### What the task requires
How many of the lines below include the word "toCreasedNormals"? Only the number should be given.

━━━━━ Data to use

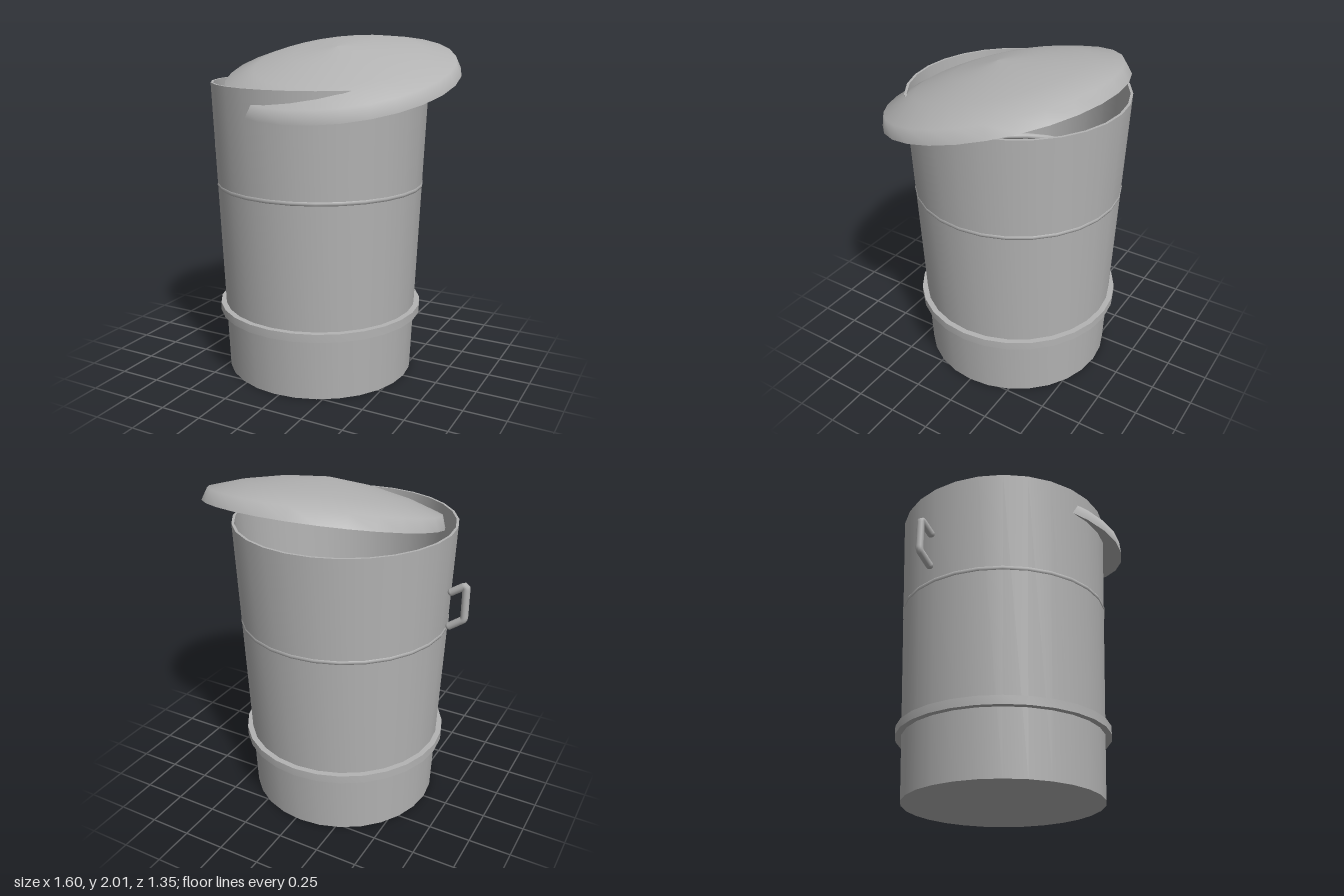
import * as THREE from 'three';
import { toCreasedNormals } from 'three/addons/utils/BufferGeometryUtils.js';

const SIDES = 28;

export function createModel() {
  const model = new THREE.Group();
  model.name = 'trashCan';
  const metal = new THREE.MeshStandardMaterial({ color: 0xb3b3b3 });
  metal.name = 'grey metal';

  const add = (name, geometry, parent = model) => {
    const mesh = new THREE.Mesh(geometry, metal);
    mesh.name = name;
    parent.add(mesh);
    return mesh;
  };
  const lathe = (points) =>
    new THREE.LatheGeometry(points.map(([r, y]) => new THREE.Vector2(r, y)), SIDES);

  const can = new THREE.Group();
  can.name = 'can';
  can.position.x = -0.03;
  model.add(can);

  // Tapered, thin-walled bucket, open at the top
  add('body', toCreasedNormals(lathe([
    [0, 0], [0.57, 0], [0.64, 1.76], [0.625, 1.76], [0.556, 0.015], [0, 0.015],
  ]), 0.7), can);

  // Flat band around the lower part
  add('lowerBand', toCreasedNormals(lathe([
    [0.575, 0.368], [0.62, 0.368], [0.62, 0.417], [0.575, 0.417],
  ]), 0.7), can);

  // Round hoop, mostly inside the wall
  const hoop = add('middleHoop', new THREE.TorusGeometry(0.6, 0.02, 10, SIDES), can);
  hoop.rotation.x = Math.PI / 2;
  hoop.position.y = 1.16;

  // Bent rod handle with rounded ends
  const path = new THREE.CurvePath();
  const points = [
    [-0.692, 1.44], [-0.755, 1.482], [-0.775, 1.47], [-0.775, 1.31], [-0.765, 1.285], [-0.692, 1.232],
  ].map(([x, y]) => new THREE.Vector3(x, y, 0));
  const [a, b, c, d, e, f] = points;
  path.add(new THREE.LineCurve3(a, b));
  path.add(new THREE.QuadraticBezierCurve3(b, new THREE.Vector3(-0.775, 1.497, 0), c));
  path.add(new THREE.LineCurve3(c, d));
  path.add(new THREE.QuadraticBezierCurve3(d, new THREE.Vector3(-0.775, 1.293, 0), e));
  path.add(new THREE.LineCurve3(e, f));
  add('handle', new THREE.TubeGeometry(path, 48, 0.022, 12));
  for (const end of [a, f]) {
    add('handleEnd', new THREE.SphereGeometry(0.022, 12, 8)).position.copy(end);
  }

  // Domed lid, slipped sideways and tilted toward the front
  const lid = new THREE.Group();
  lid.name = 'lid';
  lid.position.set(0.105, 1.765, 0);
  lid.rotation.x = THREE.MathUtils.degToRad(14.6);
  model.add(lid);
  add('lidDome', lathe([
    [0.695, 0], [0.67, 0.072], [0.49, 0.13], [0.26, 0.178], [0, 0.204],
  ]), lid);
  add('lidUnderside', new THREE.CircleGeometry(0.695, SIDES), lid).rotation.x = Math.PI / 2;

  return model;
}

━━━━━━━━━━

### Reply to the task
3